» TASK DIRECTIONS
Retype all of the data word for word, without pictures.

Entries taken from a collection:
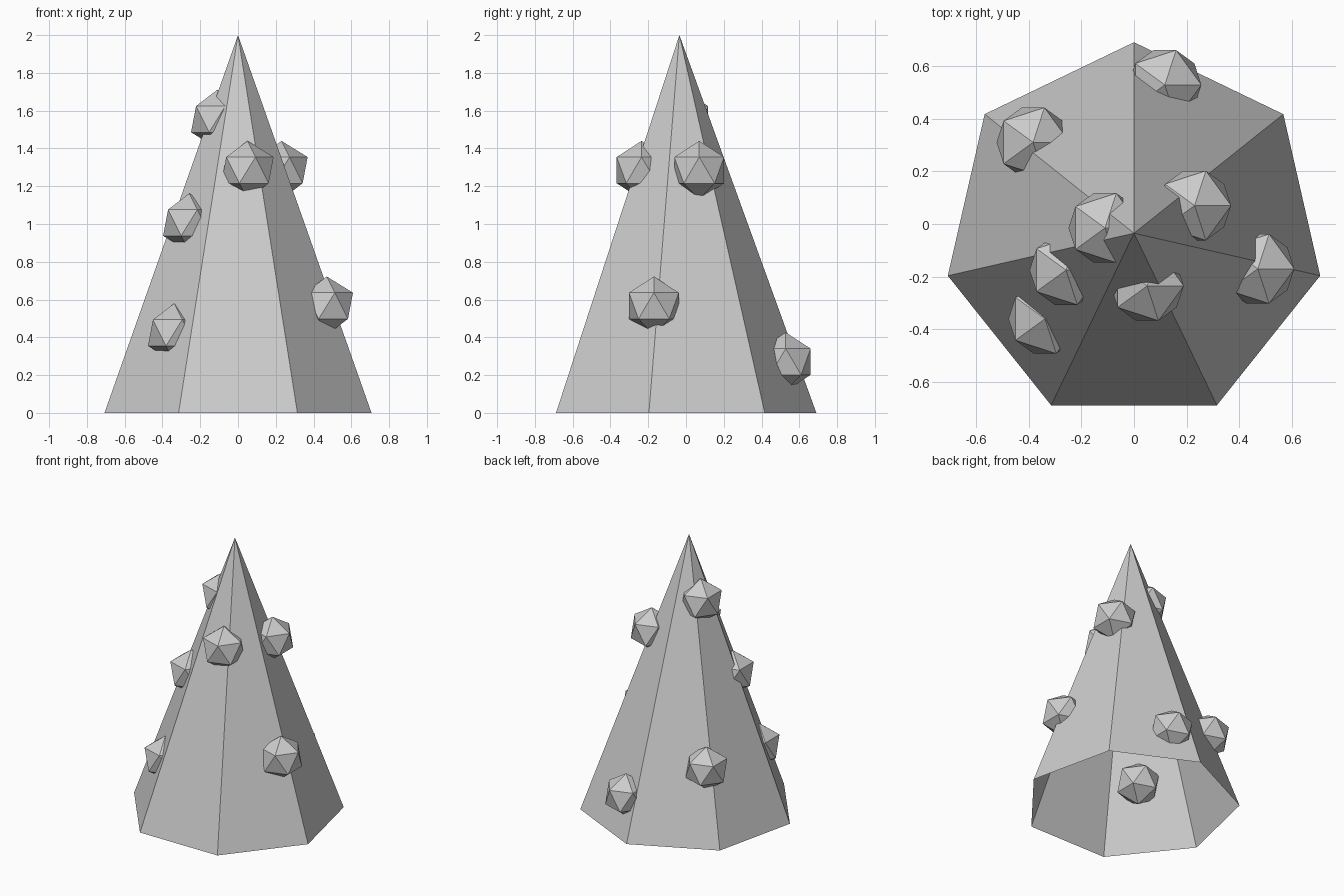
import bpy
from math import radians

if "Cube" in bpy.data.objects:
    bpy.data.objects.remove(bpy.data.objects["Cube"])

# Seven-sided cone body, open underneath, one corner facing the back (+y)
bpy.ops.mesh.primitive_cone_add(vertices=7, radius1=0.725, radius2=0, depth=2,
                                end_fill_type='NOTHING', location=(0, -0.035, 1))
body = bpy.context.object
body.name = "cone_body"
first = max((v.co for v in body.data.vertices if v.co.z < 0), key=lambda c: c.y)
if abs(first.x) > 0.01:          # make sure a corner points straight back
    body.rotation_euler.z = radians(180 / 7)

# Faceted baubles half sunk into the sides
BAUBLES = [
    (-0.11, -0.015, 1.555),
    (0.05, -0.235, 1.285),
    (0.23, 0.07, 1.285),
    (-0.258, -0.175, 1.007),
    (0.47, -0.17, 0.567),
    (-0.383, 0.31, 0.517),
    (-0.338, -0.36, 0.424),
    (0.117, 0.528, 0.271),
]
for i, pos in enumerate(BAUBLES, 1):
    bpy.ops.mesh.primitive_ico_sphere_add(subdivisions=1, radius=0.155, location=pos)
    bpy.context.object.name = f"bauble_{i}"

» YOUR RESPONSE
import bpy
from math import radians

if "Cube" in bpy.data.objects:
    bpy.data.objects.remove(bpy.data.objects["Cube"])

# Seven-sided cone body, open underneath, one corner facing the back (+y)
bpy.ops.mesh.primitive_cone_add(vertices=7, radius1=0.725, radius2=0, depth=2,
                                end_fill_type='NOTHING', location=(0, -0.035, 1))
body = bpy.context.object
body.name = "cone_body"
first = max((v.co for v in body.data.vertices if v.co.z < 0), key=lambda c: c.y)
if abs(first.x) > 0.01:          # make sure a corner points straight back
    body.rotation_euler.z = radians(180 / 7)

# Faceted baubles half sunk into the sides
BAUBLES = [
    (-0.11, -0.015, 1.555),
    (0.05, -0.235, 1.285),
    (0.23, 0.07, 1.285),
    (-0.258, -0.175, 1.007),
    (0.47, -0.17, 0.567),
    (-0.383, 0.31, 0.517),
    (-0.338, -0.36, 0.424),
    (0.117, 0.528, 0.271),
]
for i, pos in enumerate(BAUBLES, 1):
    bpy.ops.mesh.primitive_ico_sphere_add(subdivisions=1, radius=0.155, location=pos)
    bpy.context.object.name = f"bauble_{i}"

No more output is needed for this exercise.